Range to output from the entries below: the line containing "1.16), (-0.118, 0.925)]" through the line containing "# Pedals: octagonal". Set it down exactly, ends included, nothing else.
★ ★ ★ ★ ★ ★ ★
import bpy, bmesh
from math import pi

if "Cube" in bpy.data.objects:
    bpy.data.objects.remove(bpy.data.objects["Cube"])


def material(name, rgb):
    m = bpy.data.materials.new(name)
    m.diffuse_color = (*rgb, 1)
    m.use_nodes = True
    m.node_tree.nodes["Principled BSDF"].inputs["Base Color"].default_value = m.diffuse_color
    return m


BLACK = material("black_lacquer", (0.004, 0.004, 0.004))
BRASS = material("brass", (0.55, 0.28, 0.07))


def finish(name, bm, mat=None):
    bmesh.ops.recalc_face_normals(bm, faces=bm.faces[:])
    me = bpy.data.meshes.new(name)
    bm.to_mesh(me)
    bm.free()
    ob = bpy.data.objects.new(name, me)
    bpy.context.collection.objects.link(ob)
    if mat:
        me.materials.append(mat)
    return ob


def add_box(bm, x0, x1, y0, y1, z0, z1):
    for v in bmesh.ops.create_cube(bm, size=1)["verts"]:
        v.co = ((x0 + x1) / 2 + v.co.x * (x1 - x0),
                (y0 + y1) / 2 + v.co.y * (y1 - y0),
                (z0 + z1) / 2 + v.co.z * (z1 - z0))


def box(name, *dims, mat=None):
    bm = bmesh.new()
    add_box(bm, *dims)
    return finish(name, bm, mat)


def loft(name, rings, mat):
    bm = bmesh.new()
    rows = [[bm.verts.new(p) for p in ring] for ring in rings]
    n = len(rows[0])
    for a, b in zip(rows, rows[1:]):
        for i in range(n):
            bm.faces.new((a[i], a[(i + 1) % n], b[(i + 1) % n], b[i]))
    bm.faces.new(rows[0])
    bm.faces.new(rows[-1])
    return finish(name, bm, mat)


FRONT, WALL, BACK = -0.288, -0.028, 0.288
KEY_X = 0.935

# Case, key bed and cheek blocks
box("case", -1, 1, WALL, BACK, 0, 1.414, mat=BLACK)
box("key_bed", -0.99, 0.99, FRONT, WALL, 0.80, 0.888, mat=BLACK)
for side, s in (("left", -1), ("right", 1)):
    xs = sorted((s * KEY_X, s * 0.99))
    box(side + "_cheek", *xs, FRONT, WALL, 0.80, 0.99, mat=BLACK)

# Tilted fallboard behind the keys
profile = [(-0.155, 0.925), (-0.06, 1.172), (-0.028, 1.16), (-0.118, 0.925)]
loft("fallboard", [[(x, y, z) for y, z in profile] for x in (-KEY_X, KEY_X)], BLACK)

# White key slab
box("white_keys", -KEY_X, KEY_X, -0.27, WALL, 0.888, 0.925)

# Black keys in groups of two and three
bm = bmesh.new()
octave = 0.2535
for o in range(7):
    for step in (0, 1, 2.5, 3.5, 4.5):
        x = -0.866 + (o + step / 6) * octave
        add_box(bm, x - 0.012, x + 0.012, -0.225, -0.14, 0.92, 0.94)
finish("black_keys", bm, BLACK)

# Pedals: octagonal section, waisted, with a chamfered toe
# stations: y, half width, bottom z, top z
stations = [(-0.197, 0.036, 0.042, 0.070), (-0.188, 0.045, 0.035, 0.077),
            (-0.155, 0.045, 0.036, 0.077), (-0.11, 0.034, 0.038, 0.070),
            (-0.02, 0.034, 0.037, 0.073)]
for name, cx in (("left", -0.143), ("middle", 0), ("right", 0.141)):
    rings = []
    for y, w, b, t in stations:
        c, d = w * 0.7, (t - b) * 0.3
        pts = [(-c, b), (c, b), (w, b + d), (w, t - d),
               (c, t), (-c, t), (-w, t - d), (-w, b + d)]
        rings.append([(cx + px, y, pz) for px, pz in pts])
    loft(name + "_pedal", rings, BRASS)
★ ★ ★ ★ ★ ★ ★
» Solution to this task:
profile = [(-0.155, 0.925), (-0.06, 1.172), (-0.028, 1.16), (-0.118, 0.925)]
loft("fallboard", [[(x, y, z) for y, z in profile] for x in (-KEY_X, KEY_X)], BLACK)

# White key slab
box("white_keys", -KEY_X, KEY_X, -0.27, WALL, 0.888, 0.925)

# Black keys in groups of two and three
bm = bmesh.new()
octave = 0.2535
for o in range(7):
    for step in (0, 1, 2.5, 3.5, 4.5):
        x = -0.866 + (o + step / 6) * octave
        add_box(bm, x - 0.012, x + 0.012, -0.225, -0.14, 0.92, 0.94)
finish("black_keys", bm, BLACK)

# Pedals: octagonal section, waisted, with a chamfered toe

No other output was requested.